- Supplied information -
__________
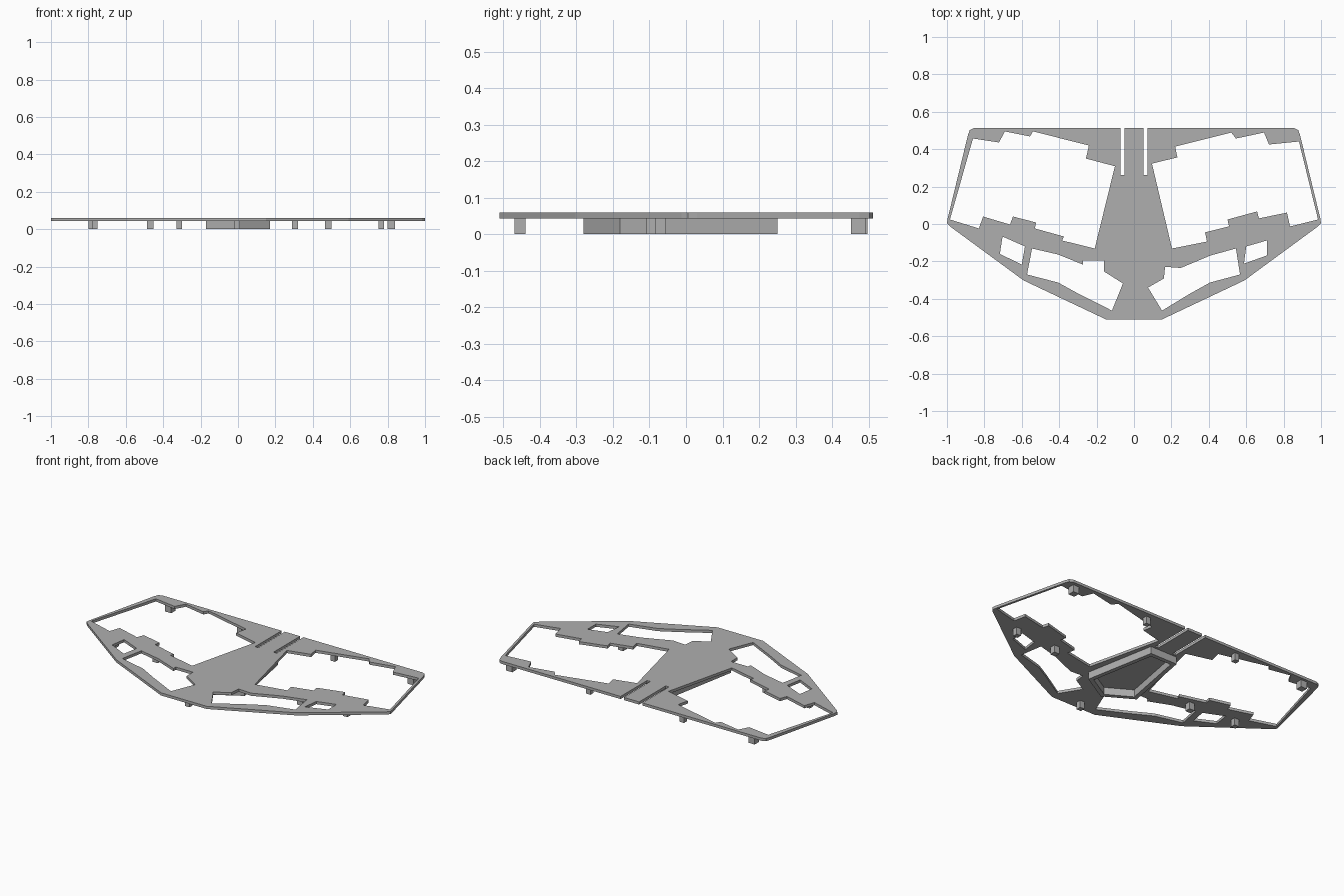
import bpy
from mathutils import Vector

# Remove the default cube only
cube = bpy.data.objects.get("Cube")
if cube:
    bpy.data.objects.remove(cube, do_unlink=True)

PLATE_BOTTOM, PLATE_TOP = 0.043, 0.059

grey = bpy.data.materials.new("plain grey")
grey.use_nodes = True
grey.diffuse_color = (0.43, 0.43, 0.43, 1)
grey.node_tree.nodes["Principled BSDF"].inputs["Base Color"].default_value = grey.diffuse_color


def flat_solid(name, loops, bottom, top):
    """Extrude an outline with optional holes between two heights."""
    curve = bpy.data.curves.new(name, "CURVE")
    curve.dimensions = "2D"
    curve.fill_mode = "BOTH"
    curve.extrude = (top - bottom) / 2
    for loop in loops:
        spline = curve.splines.new("POLY")
        spline.points.add(len(loop) - 1)
        for point, (x, y) in zip(spline.points, loop):
            point.co = (x, y, 0, 1)
        spline.use_cyclic_u = True
    obj = bpy.data.objects.new(name, curve)
    bpy.context.collection.objects.link(obj)
    obj.location.z = (top + bottom) / 2
    bpy.ops.object.select_all(action="DESELECT")
    obj.select_set(True)
    bpy.context.view_layer.objects.active = obj
    bpy.ops.object.convert(target="MESH")
    obj = bpy.context.object
    obj.data.materials.clear()
    obj.data.materials.append(grey)
    for face in obj.data.polygons:
        face.use_smooth = False
    return obj


def mirrored(half):
    """Close a half outline with its reflection across x = 0."""
    return half + [(-x, y) for x, y in reversed(half)]


def inset(loop, distance):
    """Offset a counter-clockwise convex loop inwards."""
    pts = [Vector(p) for p in loop]
    result = []
    for i, p in enumerate(pts):
        a = (p - pts[i - 1]).normalized()
        b = (pts[(i + 1) % len(pts)] - p).normalized()
        na, nb = Vector((-a.y, a.x)), Vector((-b.y, b.x))
        q = p + (na + nb) * distance / (1 + na.dot(nb))
        result.append((q.x, q.y))
    return result


# Plate outline: blunt front, swept sides, rounded corners, two slots at the back
outline = mirrored([
    (0.15, -0.51), (0.59, -0.302), (0.985, -0.012), (1.0, 0.005), (0.996, 0.03),
    (0.888, 0.475), (0.878, 0.502), (0.857, 0.512),
    (0.072, 0.512), (0.072, 0.263), (0.05, 0.263), (0.05, 0.512)])

# Large stepped openings
right_opening = [
    (-0.861, 0.457), (-0.722, 0.436), (-0.69, 0.495), (-0.556, 0.468), (-0.54, 0.495),
    (-0.241, 0.42), (-0.257, 0.35), (-0.102, 0.309), (-0.21, -0.131), (-0.385, -0.088),
    (-0.374, -0.067), (-0.53, -0.024), (-0.524, 0.008), (-0.647, 0.04), (-0.663, -0.003),
    (-0.807, 0.04), (-0.829, -0.024), (-0.984, 0.024)]
left_opening = [
    (0.882, 0.441), (0.722, 0.425), (0.695, 0.489), (0.545, 0.457), (0.52, 0.489),
    (0.22, 0.414), (0.232, 0.356), (0.096, 0.323), (0.203, -0.131), (0.39, -0.094),
    (0.38, -0.045), (0.508, -0.013), (0.5, 0.024), (0.658, 0.067), (0.668, 0.03),
    (0.818, 0.061), (0.834, -0.013), (0.984, 0.024)]

# Small four-sided windows
right_window = [(-0.703, -0.067), (-0.583, -0.12), (-0.6, -0.217), (-0.717, -0.16)]
left_window = [(0.711, -0.088), (0.6, -0.12), (0.588, -0.212), (0.711, -0.168)]

# Long front openings
right_front_opening = [
    (-0.545, -0.131), (-0.406, -0.163), (-0.273, -0.217), (-0.273, -0.195), (-0.16, -0.195),
    (-0.16, -0.254), (-0.059, -0.318), (-0.118, -0.463), (-0.289, -0.377),
    (-0.406, -0.313), (-0.572, -0.27)]
left_front_opening = [
    (0.545, -0.131), (0.41, -0.168), (0.25, -0.235), (0.166, -0.229), (0.16, -0.291),
    (0.075, -0.34), (0.15, -0.463), (0.3, -0.372), (0.406, -0.313), (0.567, -0.27)]

flat_solid("plate", [outline, right_opening, left_opening, right_window, left_window,
                     right_front_opening, left_front_opening], PLATE_BOTTOM, PLATE_TOP)

# Five-sided rim under the centre
rim = [(0, -0.28), (0.17, -0.18), (0.09, 0.25), (-0.09, 0.25), (-0.17, -0.18)]
flat_solid("centre_rim", [rim, inset(rim, 0.025)], 0, PLATE_BOTTOM)

# Square pegs under the plate: name, centre x, centre y, width
pegs = [
    ("back_left_outer_peg", 0.82, 0.472, 0.04), ("back_left_inner_peg", 0.305, 0.47, 0.03),
    ("back_right_inner_peg", -0.315, 0.475, 0.03), ("back_right_outer_peg", -0.78, 0.477, 0.04),
    ("middle_left_outer_peg", 0.765, -0.07, 0.03), ("middle_left_inner_peg", 0.482, -0.09, 0.035),
    ("middle_right_inner_peg", -0.47, -0.09, 0.035), ("middle_right_outer_peg", -0.765, -0.065, 0.03),
    ("front_peg", -0.005, -0.455, 0.03)]
for name, x, y, width in pegs:
    r = width / 2
    square = [(x - r, y - r), (x + r, y - r), (x + r, y + r), (x - r, y + r)]
    flat_solid(name, [square], 0, PLATE_BOTTOM)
__________
- Task objective -
If a line in the entries holds the word "objects", count it. Report the total only.

- Solution for this problem -
5